I’ve always wondered why the market gives TD Ameritrade (NASDAQ:AMTD) a low P/E multiple, and this is one of those cases where I think Wall Street is dead right. The CEO Joe Moglia has done a great job moving Ameritrade away from a dependence on commissions. I’ve been an Ameritrade customer since the Web Street Securities acquisition years ago, and I can tell you that the customer service has always been great. Part of the reason for this is due to Moglia’s recognition years ago that trying to compete on commissions alone is a losing battle. Despite what I see as a successful merger with TD, the essential problem here is that Moglia is having to deal with forces beyond his control.

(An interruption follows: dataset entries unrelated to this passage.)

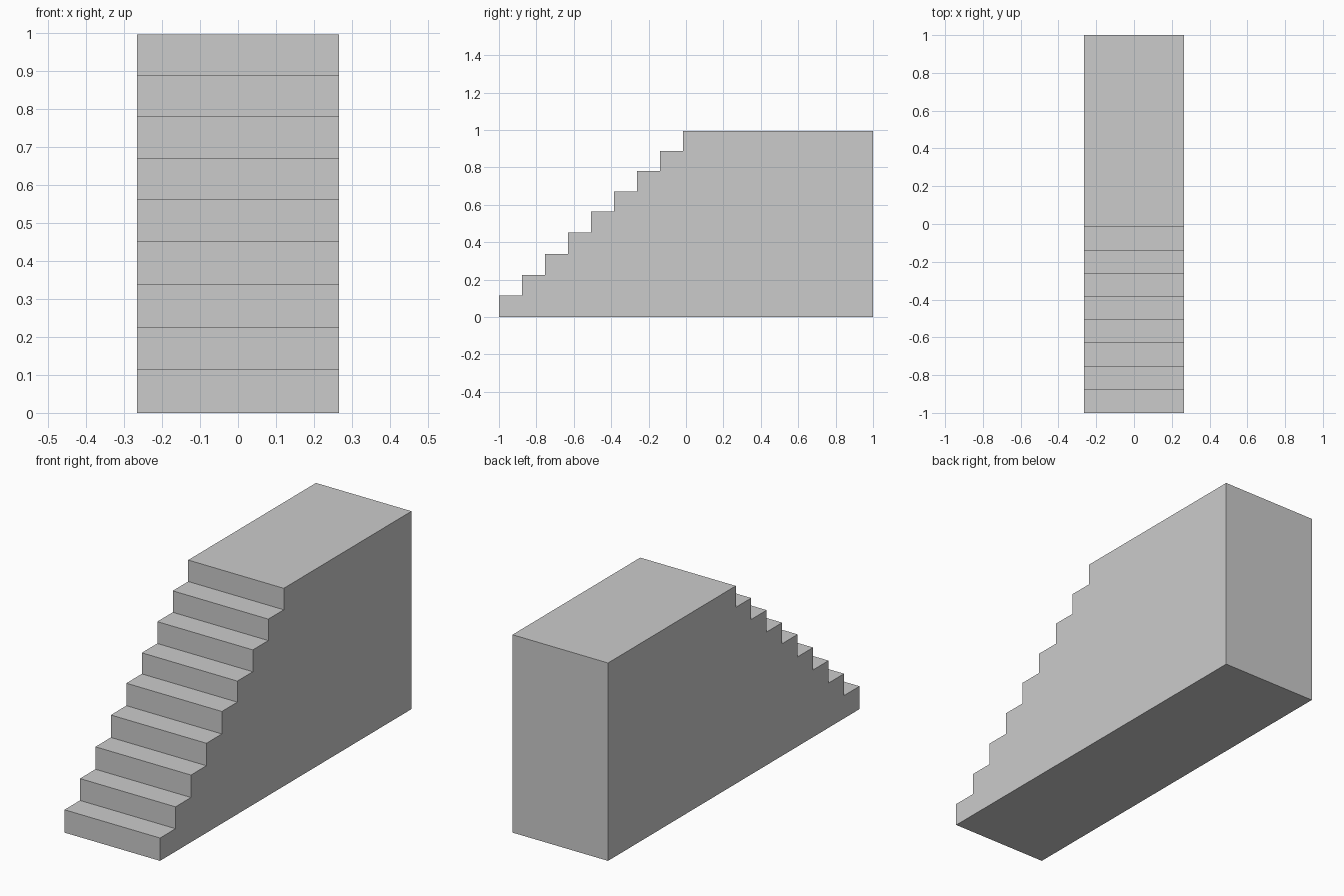
import bpy, bmesh

if "Cube" in bpy.data.objects:
    bpy.data.objects.remove(bpy.data.objects["Cube"])

HALF_WIDTH = 0.266
TREAD = 0.123
TREAD_HEIGHTS = [0.115, 0.225, 0.338, 0.451, 0.564, 0.67, 0.78, 0.888, 0.996]

# Side profile (y, z): stepped front, landing on top, flat back and base
profile = [(-1.0, 0.0)]
for i, z in enumerate(TREAD_HEIGHTS):
    last = i == len(TREAD_HEIGHTS) - 1
    profile.append((-1 + i * TREAD, z))
    profile.append((1.0 if last else -1 + (i + 1) * TREAD, z))
profile.append((1.0, 0.0))

# Solid staircase: extrude the profile across its width
bm = bmesh.new()
side = bm.faces.new([bm.verts.new((-HALF_WIDTH, y, z)) for y, z in profile])
result = bmesh.ops.extrude_face_region(bm, geom=[side], use_keep_orig=True)
moved = [v for v in result["geom"] if isinstance(v, bmesh.types.BMVert)]
bmesh.ops.translate(bm, verts=moved, vec=(2 * HALF_WIDTH, 0, 0))
bmesh.ops.recalc_face_normals(bm, faces=bm.faces)

mesh = bpy.data.meshes.new("staircase")
bm.to_mesh(mesh)
bm.free()
staircase = bpy.data.objects.new("staircase", mesh)
bpy.context.collection.objects.link(staircase)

Retail investors are getting tired of the not-so-fair tactics going on in the stock market. In addition to that, they came home from work one day and found out the Dow Jones almost dropped to 12,000. They knew that stocks were risky, but the ones who decided to cut their losses and buy lower must have been quite disappointed to find out two months later the Dow Jones would be at 13,000. All of this, whether right or wrong, is leading to a retail market full of investors just waiting to find a new hobby.
In addition to a not-so-enthusiastic customer base, the retail brokerages are facing a new breed of brokerage competition, the Interactive Brokers [IB] and Trade Stations of the world. These brokerages have been around for a while, but they continuously threaten one of the retail brokerages’ most profitable operations: the active traders.

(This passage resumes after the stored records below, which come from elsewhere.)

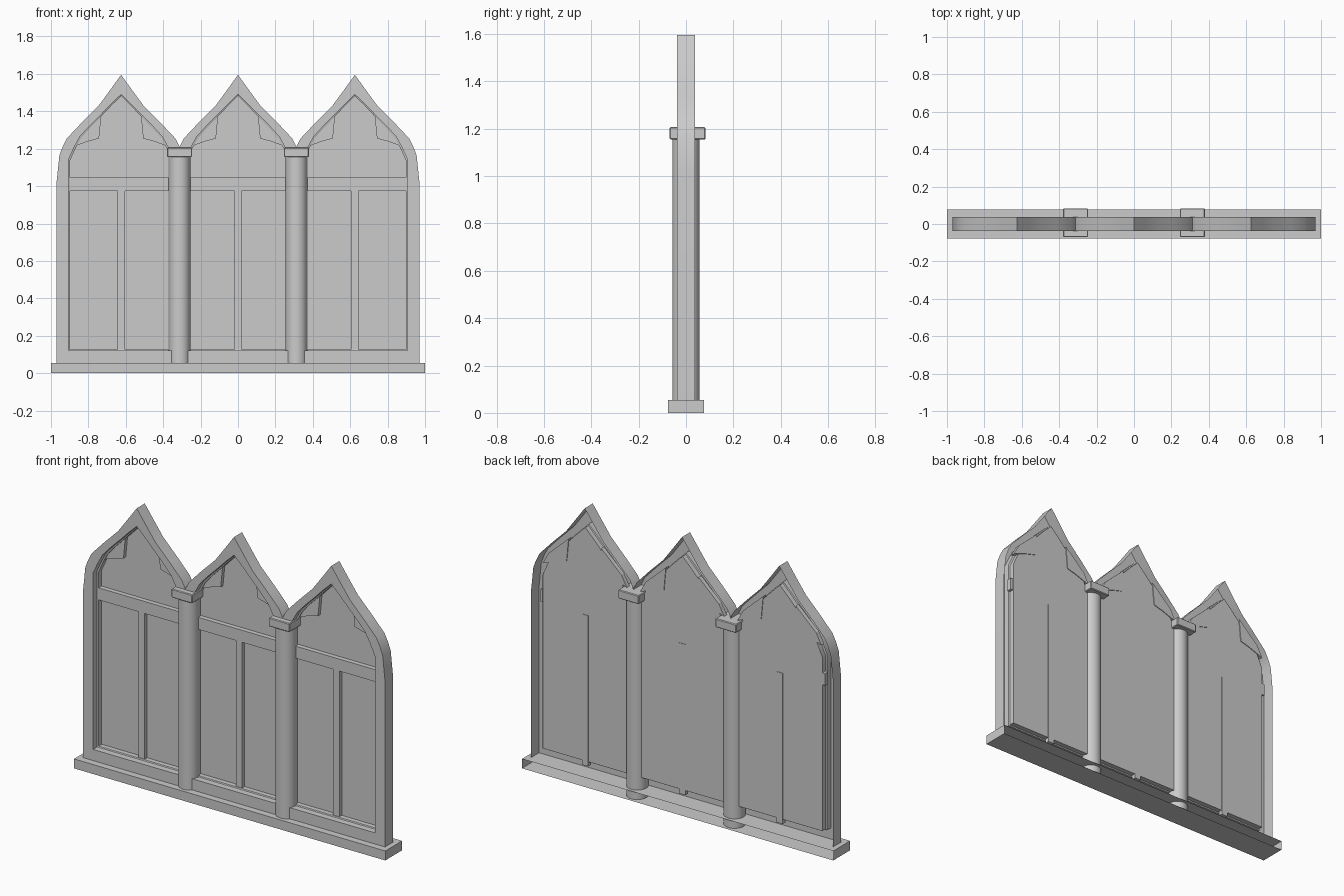
import bpy, bmesh, math

if "Cube" in bpy.data.objects:
    bpy.data.objects.remove(bpy.data.objects["Cube"])

BAY = 0.625          # spacing of the arched bays
FRONT, BACK = -0.037, 0.037
MID = BAY / 2

# half profiles (distance from bay centre, height), apex to foot
OUTER = [(0, 1.595), (0.065, 1.505), (0.12, 1.43), (0.21, 1.34), (0.29, 1.255),
         (0.3125, 1.21), (0.33, 1.165), (0.345, 1.02), (0.345, 0.055)]
INNER = [(0, 1.49), (0.055, 1.437), (0.11, 1.38), (0.17, 1.32), (0.22, 1.265),
         (0.25, 1.21), (0.28, 1.145), (0.28, 1.0), (0.28, 0.12)]
REVEAL = [(d * 0.975, z - 0.008 if z > 0.2 else z + 0.006) for d, z in INNER]


def finish(name, bm, smooth=False):
    me = bpy.data.meshes.new(name)
    bm.to_mesh(me)
    bm.free()
    ob = bpy.data.objects.new(name, me)
    bpy.context.collection.objects.link(ob)
    if smooth:
        bpy.ops.object.select_all(action='DESELECT')
        ob.select_set(True)
        bpy.context.view_layer.objects.active = ob
        bpy.ops.object.shade_smooth_by_angle(angle=math.radians(25))
    return ob


def box(name, x0, x1, y0, y1, z0, z1, open_back=False, bevel=0):
    bm = bmesh.new()
    bmesh.ops.create_cube(bm, size=1)
    for v in bm.verts:
        v.co = ((x0 + x1) / 2 + v.co.x * (x1 - x0),
                (y0 + y1) / 2 + v.co.y * (y1 - y0),
                (z0 + z1) / 2 + v.co.z * (z1 - z0))
    if bevel:
        bmesh.ops.bevel(bm, geom=bm.edges[:], offset=bevel, segments=1, affect='EDGES')
    if open_back:
        bm.normal_update()
        faces = [f for f in bm.faces if f.normal.y > 0.9]
        bmesh.ops.delete(bm, geom=faces, context='FACES')
    return finish(name, bm)


def loop(half, cx, y, clip_left=9, clip_right=9):
    right = [(cx + min(d, clip_right), y, z) for d, z in half]
    left = [(cx - min(d, clip_left), y, z) for d, z in half[1:]]
    return right + left[::-1]


def plate(name, pts, y0, y1):
    bm = bmesh.new()
    f = bm.faces.new([bm.verts.new((x, y0, z)) for x, z in pts])
    ext = bmesh.ops.extrude_face_region(bm, geom=[f], use_keep_orig=True)
    for v in ext['geom']:
        if isinstance(v, bmesh.types.BMVert):
            v.co.y = y1
    bmesh.ops.recalc_face_normals(bm, faces=bm.faces[:])
    return finish(name, bm)


# sill, hollow from behind
box("sill", -1, 1, -0.077, 0.077, 0, 0.055, open_back=True)

for i in (-1, 0, 1):
    cx = i * BAY
    # arched frame: outer wall, front face and stepped reveal, open behind
    cl = 9 if i == -1 else MID
    cr = 9 if i == 1 else MID
    rings = [loop(OUTER, cx, BACK, cl, cr), loop(OUTER, cx, FRONT, cl, cr),
             loop(INNER, cx, FRONT), loop(INNER, cx, 0.0),
             loop(REVEAL, cx, 0.003), loop(REVEAL, cx, 0.032)]
    bm = bmesh.new()
    vr = [[bm.verts.new(p) for p in r] for r in rings]
    n = len(vr[0])
    foot = len(OUTER) - 1
    for k in range(len(vr) - 1):
        for j in range(n):
            if k == 0 and j == foot:
                continue
            m = (j + 1) % n
            bm.faces.new((vr[k][j], vr[k][m], vr[k + 1][m], vr[k + 1][j]))
    bmesh.ops.recalc_face_normals(bm, faces=bm.faces[:])
    finish("arch_frame", bm, smooth=True)

    # window pane
    bm = bmesh.new()
    bm.faces.new([bm.verts.new(p) for p in loop(REVEAL, cx, 0.031)][::-1])
    bm.normal_update()
    finish("pane", bm)

    # mullion and transom
    box("mullion", cx - 0.02, cx + 0.02, 0.008, 0.034, 0.1, 0.975)
    box("transom", cx - (0.29 if i == -1 else MID), cx + (0.29 if i == 1 else MID),
        0.003, 0.03, 0.975, 1.045)

    # pair of tracery cusps in the arch head
    for s in (-1, 1):
        pts = [(0.105, 1.39), (0.118, 1.255), (0.18, 1.238), (0.27, 1.205), (0.235, 1.27)]
        plate("cusp", [(cx + s * d, z) for d, z in pts], 0.01, 0.035)

# columns with square capitals
for s in (-1, 1):
    bm = bmesh.new()
    bmesh.ops.create_cone(bm, cap_ends=True, segments=32, radius1=0.058,
                          radius2=0.058, depth=1.16)
    bmesh.ops.translate(bm, verts=bm.verts[:], vec=(s * MID, 0, 0.58))
    finish("column", bm, smooth=True)
    box("capital", s * MID - 0.067, s * MID + 0.067, -0.07, 0.083, 1.155, 1.206, bevel=0.004)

Not only will Ameritrade continue to face competition from the Interactive Brokers, but so will Ameritrade’s stock. The the Interactive Brokers IPO auction should be completed this week, and I was quite disappointed to learn that my bid for $23/share will probably not get accepted because the expected price range was moved from $23 - $27 to $27 -$31 after an increase in the number of shares in the offering. I don't know what the price will come in at, but Ameritrade and E*Trade (NASDAQ:ETFC) investors may be tempted to convert to a stock with higher growth potential. Let’s not even discuss the 200 pound gorilla that no one is talking about: the continuing rise of Single Stock Futures.

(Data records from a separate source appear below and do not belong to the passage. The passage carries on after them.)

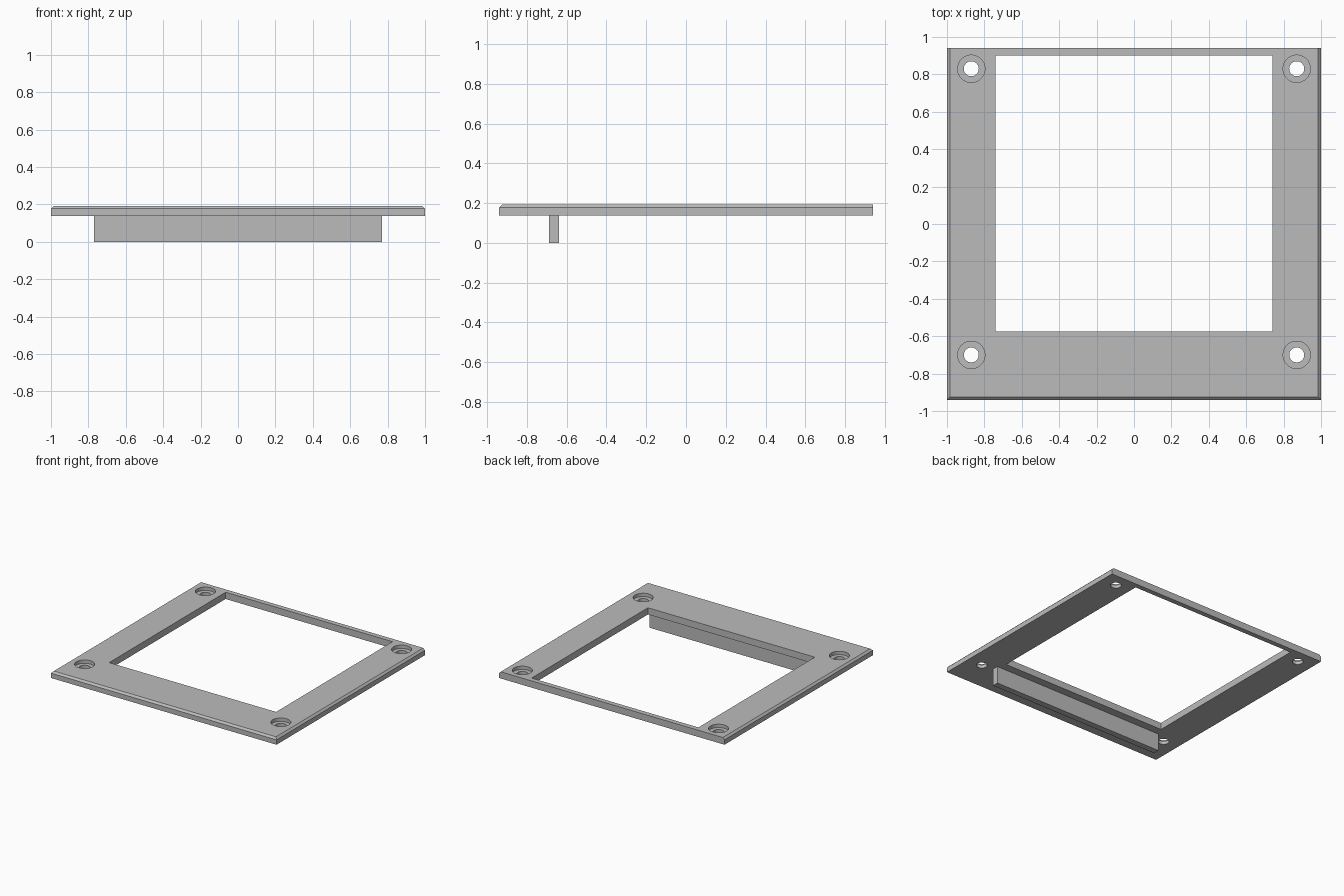
import bpy
import bmesh

if "Cube" in bpy.data.objects:
    bpy.data.objects.remove(bpy.data.objects["Cube"], do_unlink=True)

grey = bpy.data.materials.new("plain_grey")
grey.use_nodes = True
COLOUR = (0.5, 0.5, 0.5, 1)
grey.diffuse_color = COLOUR
grey.node_tree.nodes["Principled BSDF"].inputs["Base Color"].default_value = COLOUR

BOTTOM, TOP = 0.139, 0.193
HALF_DEPTH = 0.94


def box(name, x, y, z):
    """Box from (low, high) pairs on each axis."""
    bpy.ops.mesh.primitive_cube_add(size=1)
    ob = bpy.context.object
    ob.name = name
    for v in ob.data.vertices:
        v.co = [lo if c < 0 else hi for c, (lo, hi) in zip(v.co, (x, y, z))]
    ob.data.materials.append(grey)
    return ob


def cylinder(name, x, y, radius, low, high):
    bpy.ops.mesh.primitive_cylinder_add(
        vertices=48, radius=radius, depth=high - low, location=(x, y, (low + high) / 2))
    ob = bpy.context.object
    ob.name = name
    ob.data.materials.append(grey)
    return ob


def cut(target, cutter):
    mod = target.modifiers.new("cut", "BOOLEAN")
    mod.operation = "DIFFERENCE"
    mod.solver = "EXACT"
    mod.object = cutter
    bpy.context.view_layer.objects.active = target
    bpy.ops.object.modifier_apply(modifier=mod.name)
    bpy.data.objects.remove(cutter, do_unlink=True)


# Plate, chamfered along the top front and side edges only
plate = box("frame_plate", (-1, 1), (-HALF_DEPTH, HALF_DEPTH), (BOTTOM, TOP))
bm = bmesh.new()
bm.from_mesh(plate.data)
edges = [e for e in bm.edges
         if all(v.co.z > TOP - 0.01 for v in e.verts)
         and not all(v.co.y > 0 for v in e.verts)]
bmesh.ops.bevel(bm, geom=edges, offset=0.015, segments=1, affect="EDGES")
bm.to_mesh(plate.data)
bm.free()

# Window opening, offset toward the back
cut(plate, box("window_cutter", (-0.74, 0.74), (-0.575, 0.9), (0, 0.4)))

# Counterbored screw holes
for x in (-0.87, 0.87):
    for y in (-0.7, 0.83):
        cut(plate, cylinder("hole_cutter", x, y, 0.04, 0, 0.4))
        cut(plate, cylinder("counterbore_cutter", x, y, 0.073, TOP - 0.027, 0.4))

# Locating rib under the front of the plate
rib = box("locating_rib", (-0.77, 0.77), (-0.69, -0.64), (0, BOTTOM))

for ob in (plate, rib):
    bpy.ops.object.select_all(action="DESELECT")
    ob.select_set(True)
    bpy.context.view_layer.objects.active = ob
    bpy.ops.object.shade_smooth_by_angle(angle=0.5)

I was not surprised to learn that the rumor mill was recently cranking out tales of a merger between E*Trade and TD Ameritrade. It seems like a good idea to raise profit margins at first, but a closer look reveals it may be a merger of necessity. Maybe Wall Street would even bless the hypothetical deal with a P/E of 20. I have no idea whether the rumor has any credibility, but it would fix my only two criticisms of TD Ameritrade: lack of access to foreign markets and the ability to buy CD’s and bonds online. I'm sure the MBA's will have plenty of duplicate operations to reduce too. T D Ameritrade is always going to appeal to a specific market segment, but the growth outlook just isn’t there. Hence, I love you Ameritrade, but I would love you a lot more as an E*Trade/Ameritrade team.